* **EXERCISE OBJECTIVE**
Drop every picture. Return the rest of the entries exactly.

* **EXERCISE MATERIAL**
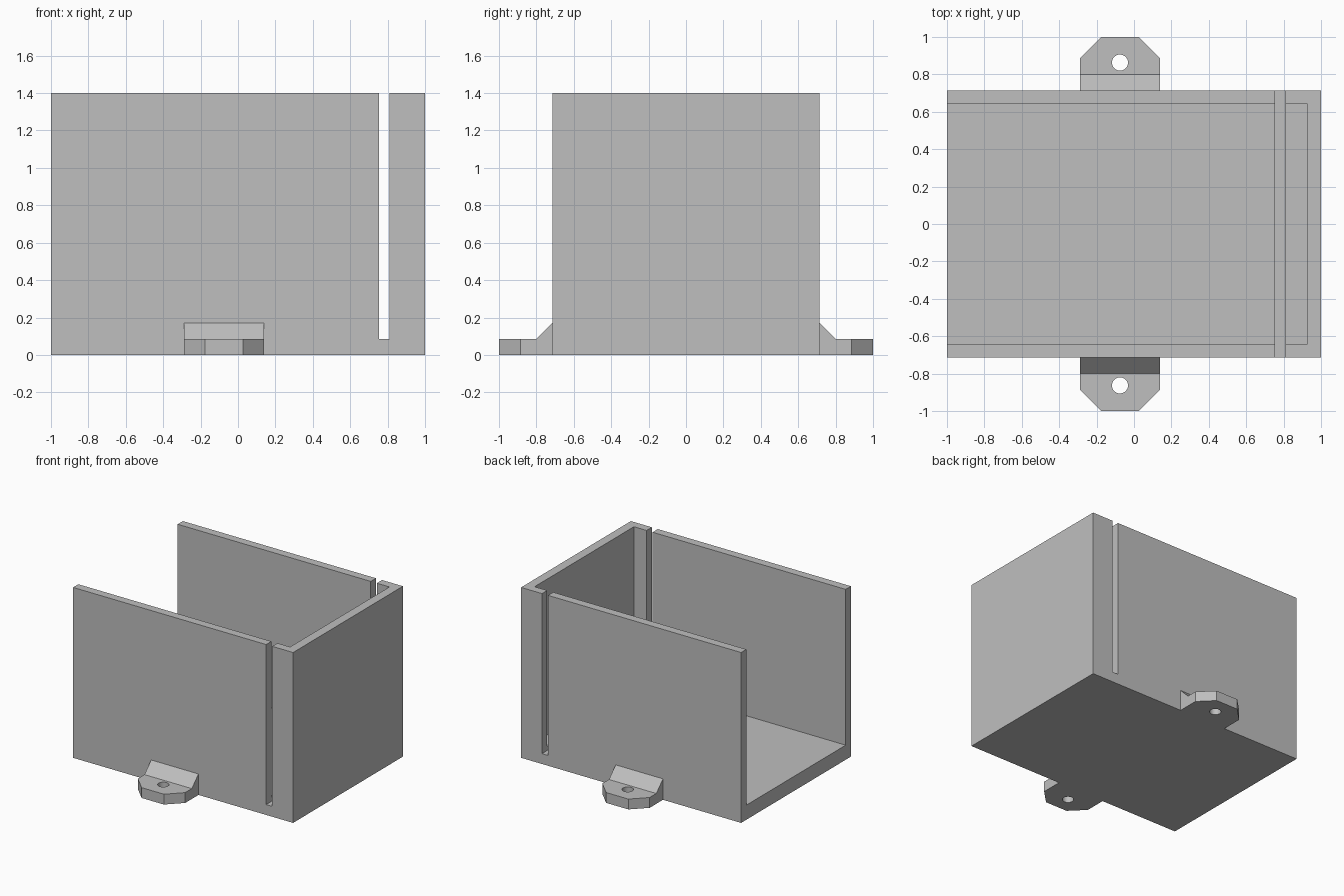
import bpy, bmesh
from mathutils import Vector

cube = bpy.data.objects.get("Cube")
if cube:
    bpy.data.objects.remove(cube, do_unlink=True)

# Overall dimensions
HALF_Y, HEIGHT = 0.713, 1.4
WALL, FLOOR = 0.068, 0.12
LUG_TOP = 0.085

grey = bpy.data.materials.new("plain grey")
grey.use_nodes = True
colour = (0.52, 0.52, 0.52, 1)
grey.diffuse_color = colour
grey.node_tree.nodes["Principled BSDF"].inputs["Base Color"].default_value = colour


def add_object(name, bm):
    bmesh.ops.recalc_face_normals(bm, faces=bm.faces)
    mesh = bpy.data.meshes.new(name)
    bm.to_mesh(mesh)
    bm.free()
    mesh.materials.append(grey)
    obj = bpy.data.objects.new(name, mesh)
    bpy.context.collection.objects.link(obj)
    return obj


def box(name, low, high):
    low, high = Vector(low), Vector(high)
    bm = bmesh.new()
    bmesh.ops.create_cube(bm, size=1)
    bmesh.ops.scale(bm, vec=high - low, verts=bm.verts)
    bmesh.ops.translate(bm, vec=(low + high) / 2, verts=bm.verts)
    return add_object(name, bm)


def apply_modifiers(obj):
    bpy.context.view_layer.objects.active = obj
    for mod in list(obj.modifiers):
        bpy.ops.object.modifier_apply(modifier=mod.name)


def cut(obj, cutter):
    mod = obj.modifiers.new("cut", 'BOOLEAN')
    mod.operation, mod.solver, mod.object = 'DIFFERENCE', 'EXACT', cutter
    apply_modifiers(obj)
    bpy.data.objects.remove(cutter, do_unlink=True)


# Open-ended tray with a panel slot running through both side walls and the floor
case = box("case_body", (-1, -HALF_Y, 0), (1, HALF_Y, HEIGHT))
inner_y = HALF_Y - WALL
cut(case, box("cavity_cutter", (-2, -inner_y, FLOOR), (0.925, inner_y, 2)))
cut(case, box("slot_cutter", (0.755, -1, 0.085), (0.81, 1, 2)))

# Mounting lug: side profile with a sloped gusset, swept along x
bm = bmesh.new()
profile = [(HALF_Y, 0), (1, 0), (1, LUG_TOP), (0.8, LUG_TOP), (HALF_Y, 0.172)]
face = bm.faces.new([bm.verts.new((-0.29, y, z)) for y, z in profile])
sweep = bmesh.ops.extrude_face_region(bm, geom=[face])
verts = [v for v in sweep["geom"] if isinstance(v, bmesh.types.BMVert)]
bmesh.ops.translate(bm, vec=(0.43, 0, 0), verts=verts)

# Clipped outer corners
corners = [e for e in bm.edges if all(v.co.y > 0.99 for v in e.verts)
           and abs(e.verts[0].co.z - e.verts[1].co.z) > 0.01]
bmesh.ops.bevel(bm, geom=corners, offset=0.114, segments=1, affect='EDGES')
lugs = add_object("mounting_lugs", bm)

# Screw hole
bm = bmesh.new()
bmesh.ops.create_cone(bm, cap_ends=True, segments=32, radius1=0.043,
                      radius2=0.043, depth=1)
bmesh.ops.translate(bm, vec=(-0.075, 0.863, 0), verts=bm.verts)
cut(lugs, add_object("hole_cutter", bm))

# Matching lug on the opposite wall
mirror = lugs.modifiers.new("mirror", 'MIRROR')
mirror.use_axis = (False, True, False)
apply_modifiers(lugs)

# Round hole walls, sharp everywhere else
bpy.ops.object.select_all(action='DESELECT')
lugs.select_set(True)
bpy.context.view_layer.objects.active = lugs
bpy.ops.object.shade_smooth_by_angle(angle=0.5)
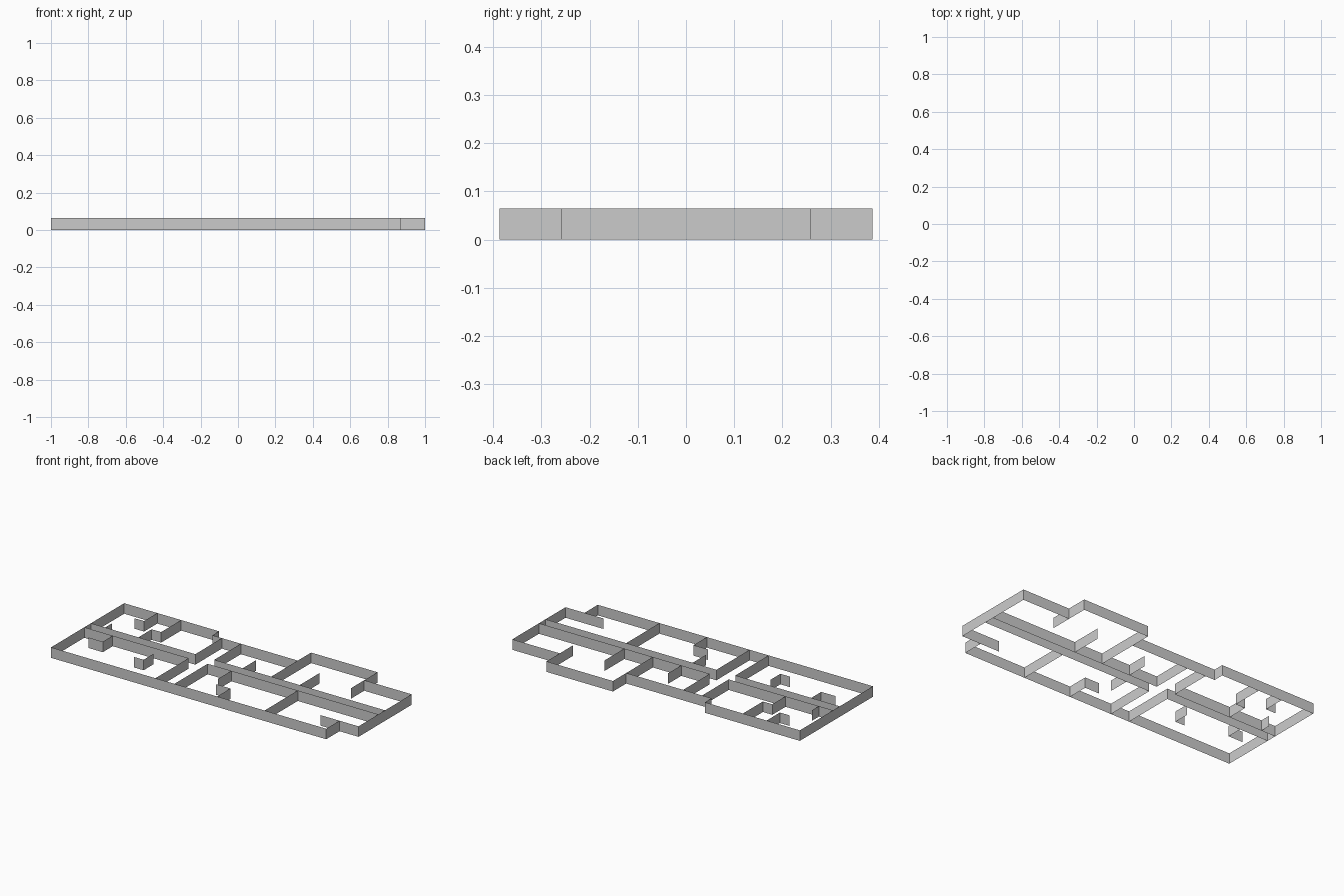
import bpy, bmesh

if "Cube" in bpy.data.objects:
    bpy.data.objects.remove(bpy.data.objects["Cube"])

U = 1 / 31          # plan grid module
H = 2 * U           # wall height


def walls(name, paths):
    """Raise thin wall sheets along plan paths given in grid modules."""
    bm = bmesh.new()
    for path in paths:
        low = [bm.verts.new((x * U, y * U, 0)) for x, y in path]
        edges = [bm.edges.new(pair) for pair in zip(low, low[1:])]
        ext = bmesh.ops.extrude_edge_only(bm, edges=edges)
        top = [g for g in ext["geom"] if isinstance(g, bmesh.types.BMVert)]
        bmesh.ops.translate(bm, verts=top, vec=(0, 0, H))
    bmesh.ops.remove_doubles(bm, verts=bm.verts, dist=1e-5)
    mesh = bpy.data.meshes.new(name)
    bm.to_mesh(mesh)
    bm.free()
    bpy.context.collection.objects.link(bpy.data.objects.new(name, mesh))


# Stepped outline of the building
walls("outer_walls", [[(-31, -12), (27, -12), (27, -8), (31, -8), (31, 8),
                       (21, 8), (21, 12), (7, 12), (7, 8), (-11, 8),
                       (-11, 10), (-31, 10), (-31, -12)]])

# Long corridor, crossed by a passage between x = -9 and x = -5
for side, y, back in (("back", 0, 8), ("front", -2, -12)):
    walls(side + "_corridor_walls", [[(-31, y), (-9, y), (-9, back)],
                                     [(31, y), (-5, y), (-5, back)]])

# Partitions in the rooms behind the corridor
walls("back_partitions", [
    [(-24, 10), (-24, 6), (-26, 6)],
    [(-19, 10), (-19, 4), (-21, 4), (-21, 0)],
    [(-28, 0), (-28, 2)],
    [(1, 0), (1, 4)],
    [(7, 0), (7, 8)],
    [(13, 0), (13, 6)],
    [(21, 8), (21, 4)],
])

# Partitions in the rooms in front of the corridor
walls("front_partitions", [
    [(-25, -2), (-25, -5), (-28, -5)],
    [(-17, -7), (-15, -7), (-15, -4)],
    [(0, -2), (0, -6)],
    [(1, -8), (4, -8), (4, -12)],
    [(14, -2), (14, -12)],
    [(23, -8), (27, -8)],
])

* **RESULT BELOW**
import bpy, bmesh
from mathutils import Vector

cube = bpy.data.objects.get("Cube")
if cube:
    bpy.data.objects.remove(cube, do_unlink=True)

# Overall dimensions
HALF_Y, HEIGHT = 0.713, 1.4
WALL, FLOOR = 0.068, 0.12
LUG_TOP = 0.085

grey = bpy.data.materials.new("plain grey")
grey.use_nodes = True
colour = (0.52, 0.52, 0.52, 1)
grey.diffuse_color = colour
grey.node_tree.nodes["Principled BSDF"].inputs["Base Color"].default_value = colour


def add_object(name, bm):
    bmesh.ops.recalc_face_normals(bm, faces=bm.faces)
    mesh = bpy.data.meshes.new(name)
    bm.to_mesh(mesh)
    bm.free()
    mesh.materials.append(grey)
    obj = bpy.data.objects.new(name, mesh)
    bpy.context.collection.objects.link(obj)
    return obj


def box(name, low, high):
    low, high = Vector(low), Vector(high)
    bm = bmesh.new()
    bmesh.ops.create_cube(bm, size=1)
    bmesh.ops.scale(bm, vec=high - low, verts=bm.verts)
    bmesh.ops.translate(bm, vec=(low + high) / 2, verts=bm.verts)
    return add_object(name, bm)


def apply_modifiers(obj):
    bpy.context.view_layer.objects.active = obj
    for mod in list(obj.modifiers):
        bpy.ops.object.modifier_apply(modifier=mod.name)


def cut(obj, cutter):
    mod = obj.modifiers.new("cut", 'BOOLEAN')
    mod.operation, mod.solver, mod.object = 'DIFFERENCE', 'EXACT', cutter
    apply_modifiers(obj)
    bpy.data.objects.remove(cutter, do_unlink=True)


# Open-ended tray with a panel slot running through both side walls and the floor
case = box("case_body", (-1, -HALF_Y, 0), (1, HALF_Y, HEIGHT))
inner_y = HALF_Y - WALL
cut(case, box("cavity_cutter", (-2, -inner_y, FLOOR), (0.925, inner_y, 2)))
cut(case, box("slot_cutter", (0.755, -1, 0.085), (0.81, 1, 2)))

# Mounting lug: side profile with a sloped gusset, swept along x
bm = bmesh.new()
profile = [(HALF_Y, 0), (1, 0), (1, LUG_TOP), (0.8, LUG_TOP), (HALF_Y, 0.172)]
face = bm.faces.new([bm.verts.new((-0.29, y, z)) for y, z in profile])
sweep = bmesh.ops.extrude_face_region(bm, geom=[face])
verts = [v for v in sweep["geom"] if isinstance(v, bmesh.types.BMVert)]
bmesh.ops.translate(bm, vec=(0.43, 0, 0), verts=verts)

# Clipped outer corners
corners = [e for e in bm.edges if all(v.co.y > 0.99 for v in e.verts)
           and abs(e.verts[0].co.z - e.verts[1].co.z) > 0.01]
bmesh.ops.bevel(bm, geom=corners, offset=0.114, segments=1, affect='EDGES')
lugs = add_object("mounting_lugs", bm)

# Screw hole
bm = bmesh.new()
bmesh.ops.create_cone(bm, cap_ends=True, segments=32, radius1=0.043,
                      radius2=0.043, depth=1)
bmesh.ops.translate(bm, vec=(-0.075, 0.863, 0), verts=bm.verts)
cut(lugs, add_object("hole_cutter", bm))

# Matching lug on the opposite wall
mirror = lugs.modifiers.new("mirror", 'MIRROR')
mirror.use_axis = (False, True, False)
apply_modifiers(lugs)

# Round hole walls, sharp everywhere else
bpy.ops.object.select_all(action='DESELECT')
lugs.select_set(True)
bpy.context.view_layer.objects.active = lugs
bpy.ops.object.shade_smooth_by_angle(angle=0.5)
import bpy, bmesh

if "Cube" in bpy.data.objects:
    bpy.data.objects.remove(bpy.data.objects["Cube"])

U = 1 / 31          # plan grid module
H = 2 * U           # wall height


def walls(name, paths):
    """Raise thin wall sheets along plan paths given in grid modules."""
    bm = bmesh.new()
    for path in paths:
        low = [bm.verts.new((x * U, y * U, 0)) for x, y in path]
        edges = [bm.edges.new(pair) for pair in zip(low, low[1:])]
        ext = bmesh.ops.extrude_edge_only(bm, edges=edges)
        top = [g for g in ext["geom"] if isinstance(g, bmesh.types.BMVert)]
        bmesh.ops.translate(bm, verts=top, vec=(0, 0, H))
    bmesh.ops.remove_doubles(bm, verts=bm.verts, dist=1e-5)
    mesh = bpy.data.meshes.new(name)
    bm.to_mesh(mesh)
    bm.free()
    bpy.context.collection.objects.link(bpy.data.objects.new(name, mesh))


# Stepped outline of the building
walls("outer_walls", [[(-31, -12), (27, -12), (27, -8), (31, -8), (31, 8),
                       (21, 8), (21, 12), (7, 12), (7, 8), (-11, 8),
                       (-11, 10), (-31, 10), (-31, -12)]])

# Long corridor, crossed by a passage between x = -9 and x = -5
for side, y, back in (("back", 0, 8), ("front", -2, -12)):
    walls(side + "_corridor_walls", [[(-31, y), (-9, y), (-9, back)],
                                     [(31, y), (-5, y), (-5, back)]])

# Partitions in the rooms behind the corridor
walls("back_partitions", [
    [(-24, 10), (-24, 6), (-26, 6)],
    [(-19, 10), (-19, 4), (-21, 4), (-21, 0)],
    [(-28, 0), (-28, 2)],
    [(1, 0), (1, 4)],
    [(7, 0), (7, 8)],
    [(13, 0), (13, 6)],
    [(21, 8), (21, 4)],
])

# Partitions in the rooms in front of the corridor
walls("front_partitions", [
    [(-25, -2), (-25, -5), (-28, -5)],
    [(-17, -7), (-15, -7), (-15, -4)],
    [(0, -2), (0, -6)],
    [(1, -8), (4, -8), (4, -12)],
    [(14, -2), (14, -12)],
    [(23, -8), (27, -8)],
])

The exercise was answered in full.